What kind of follow-up care will I receive?
After your initial treatment for thyroid cancer, you will continue to see your surgeon, endocrinologist, and/or nuclear medicine specialist. Over time, you will probably need to see only one of these specialists. You and your doctor will decide when that time is right for you.
Once your initial treatments are completed, you may be eligible to join the Thyroid Cancer Survivorship Program. Your doctor will help you decide when you are ready for this step. The program will help support you as you recover from the physical and emotional effects of thyroid cancer. The Thyroid Cancer Survivorship Program is located in the Endocrine Clinic at MSK. A nurse practitioner, who will work closely with your doctor, will be responsible for your care. The nurse practitioner is a member of the thyroid cancer team at MSK and an expert in the care of cancer survivors. He or she will:
- Look for signs of the cancer returning
- Manage any effects of treatment, such as pain and fatigue
- Recommend screening tests for other cancers
- Provide counseling about living a healthy lifestyle, such as diet, exercise, and quitting smoking
During visits with your nurse practitioner, he or she will:
- Talk with you about your medical history
- Perform a physical exam
- Order tests, such as x-rays, scans, and blood tests
- Make referrals to other healthcare providers, if needed
- Prescribe medication, if needed
If you would like more information about our Survivorship Program, talk with your doctor or nurse.
When can I transition my follow-up care outside of MSK?
As your needs decrease, your follow-up care may be transferred from MSK to an endocrinologist in your community. We will assist you in finding an endocrinologist if you don’t already have one.
The timing of this depends on your particular thyroid cancer and your response to treatment. It often occurs about 2 to 5 years after treatment. Your MSK doctor or nurse practitioner will send your local doctor a detailed summary of your care at MSK and copies of your test results. This report will also include our recommendations for future management based on the thyroid cancer treatment you received.
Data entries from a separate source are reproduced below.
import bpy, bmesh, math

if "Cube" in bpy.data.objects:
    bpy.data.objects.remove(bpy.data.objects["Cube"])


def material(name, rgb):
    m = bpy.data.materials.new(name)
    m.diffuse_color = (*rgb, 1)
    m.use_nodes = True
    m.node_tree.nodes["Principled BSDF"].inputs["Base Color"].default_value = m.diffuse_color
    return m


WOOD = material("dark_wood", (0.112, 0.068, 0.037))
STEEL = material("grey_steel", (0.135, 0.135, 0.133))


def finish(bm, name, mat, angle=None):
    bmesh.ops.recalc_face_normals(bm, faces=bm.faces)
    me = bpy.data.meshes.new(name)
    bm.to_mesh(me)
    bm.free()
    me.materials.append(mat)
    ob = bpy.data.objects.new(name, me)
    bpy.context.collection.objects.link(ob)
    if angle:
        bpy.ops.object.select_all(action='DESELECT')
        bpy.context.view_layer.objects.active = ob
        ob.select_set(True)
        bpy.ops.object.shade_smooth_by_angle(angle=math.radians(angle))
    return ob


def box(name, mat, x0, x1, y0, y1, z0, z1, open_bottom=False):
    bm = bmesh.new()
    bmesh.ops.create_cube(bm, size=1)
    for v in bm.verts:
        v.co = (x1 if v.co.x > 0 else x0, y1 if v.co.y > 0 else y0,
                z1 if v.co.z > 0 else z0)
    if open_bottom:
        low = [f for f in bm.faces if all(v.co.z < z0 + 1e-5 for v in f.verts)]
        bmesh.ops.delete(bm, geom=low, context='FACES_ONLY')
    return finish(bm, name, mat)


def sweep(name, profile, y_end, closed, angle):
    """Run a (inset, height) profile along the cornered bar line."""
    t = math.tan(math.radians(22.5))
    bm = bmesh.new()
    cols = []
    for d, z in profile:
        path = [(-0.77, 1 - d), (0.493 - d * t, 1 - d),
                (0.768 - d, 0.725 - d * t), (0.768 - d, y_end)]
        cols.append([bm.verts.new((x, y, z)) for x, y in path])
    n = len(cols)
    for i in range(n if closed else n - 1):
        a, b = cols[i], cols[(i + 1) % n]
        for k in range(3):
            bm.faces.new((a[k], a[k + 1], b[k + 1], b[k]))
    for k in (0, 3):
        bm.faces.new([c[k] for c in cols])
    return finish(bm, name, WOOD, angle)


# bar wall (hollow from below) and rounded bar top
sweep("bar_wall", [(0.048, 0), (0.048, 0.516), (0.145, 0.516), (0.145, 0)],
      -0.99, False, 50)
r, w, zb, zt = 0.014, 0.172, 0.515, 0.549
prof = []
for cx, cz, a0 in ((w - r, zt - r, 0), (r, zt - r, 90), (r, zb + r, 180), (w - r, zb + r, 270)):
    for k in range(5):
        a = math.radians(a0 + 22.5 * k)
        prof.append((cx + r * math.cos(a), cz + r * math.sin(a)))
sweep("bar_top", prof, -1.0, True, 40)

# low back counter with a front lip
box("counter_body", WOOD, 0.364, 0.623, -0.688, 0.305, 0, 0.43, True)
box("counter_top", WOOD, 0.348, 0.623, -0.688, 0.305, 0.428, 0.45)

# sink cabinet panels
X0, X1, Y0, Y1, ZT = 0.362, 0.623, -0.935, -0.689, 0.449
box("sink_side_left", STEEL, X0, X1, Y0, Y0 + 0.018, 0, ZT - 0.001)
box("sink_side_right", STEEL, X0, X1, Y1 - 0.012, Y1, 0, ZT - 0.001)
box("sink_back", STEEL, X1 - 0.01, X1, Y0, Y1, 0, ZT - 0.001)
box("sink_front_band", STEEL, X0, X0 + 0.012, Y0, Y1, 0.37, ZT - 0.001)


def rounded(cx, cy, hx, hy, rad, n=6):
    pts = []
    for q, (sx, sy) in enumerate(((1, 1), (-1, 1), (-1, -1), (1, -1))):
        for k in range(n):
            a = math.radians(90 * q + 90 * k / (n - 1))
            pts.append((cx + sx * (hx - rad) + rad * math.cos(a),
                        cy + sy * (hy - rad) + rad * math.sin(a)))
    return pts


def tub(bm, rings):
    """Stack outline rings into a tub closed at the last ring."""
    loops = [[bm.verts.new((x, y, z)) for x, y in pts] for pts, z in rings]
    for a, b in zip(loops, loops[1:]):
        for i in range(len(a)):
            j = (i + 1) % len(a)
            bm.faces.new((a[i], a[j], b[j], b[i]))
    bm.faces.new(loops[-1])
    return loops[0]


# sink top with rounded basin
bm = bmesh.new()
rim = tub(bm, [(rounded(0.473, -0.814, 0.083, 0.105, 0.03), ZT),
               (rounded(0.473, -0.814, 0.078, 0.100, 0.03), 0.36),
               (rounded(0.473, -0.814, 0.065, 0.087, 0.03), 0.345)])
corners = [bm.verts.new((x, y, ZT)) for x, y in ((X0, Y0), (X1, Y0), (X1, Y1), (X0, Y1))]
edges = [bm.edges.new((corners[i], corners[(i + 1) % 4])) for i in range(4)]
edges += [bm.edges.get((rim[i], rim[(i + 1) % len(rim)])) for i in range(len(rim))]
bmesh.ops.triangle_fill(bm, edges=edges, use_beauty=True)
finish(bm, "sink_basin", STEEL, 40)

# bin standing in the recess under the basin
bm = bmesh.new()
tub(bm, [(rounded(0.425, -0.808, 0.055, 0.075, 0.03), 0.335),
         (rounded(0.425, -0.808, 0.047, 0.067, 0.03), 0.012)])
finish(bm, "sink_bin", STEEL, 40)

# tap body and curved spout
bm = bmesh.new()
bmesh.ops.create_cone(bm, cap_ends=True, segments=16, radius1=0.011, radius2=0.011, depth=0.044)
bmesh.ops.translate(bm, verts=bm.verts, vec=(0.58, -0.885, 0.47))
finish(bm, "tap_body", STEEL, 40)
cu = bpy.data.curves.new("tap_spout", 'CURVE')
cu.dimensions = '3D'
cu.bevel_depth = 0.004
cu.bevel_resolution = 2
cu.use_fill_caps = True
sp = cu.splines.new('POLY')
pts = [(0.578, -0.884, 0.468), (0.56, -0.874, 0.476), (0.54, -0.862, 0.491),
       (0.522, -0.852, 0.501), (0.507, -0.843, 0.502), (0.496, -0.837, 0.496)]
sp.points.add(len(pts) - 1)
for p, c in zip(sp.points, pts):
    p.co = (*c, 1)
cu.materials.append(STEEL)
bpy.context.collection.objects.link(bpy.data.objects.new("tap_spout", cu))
Your MSK doctor and nurse practitioner are available to you and your local doctor if there are any questions about your care, or if you develop a new thyroid cancer problem.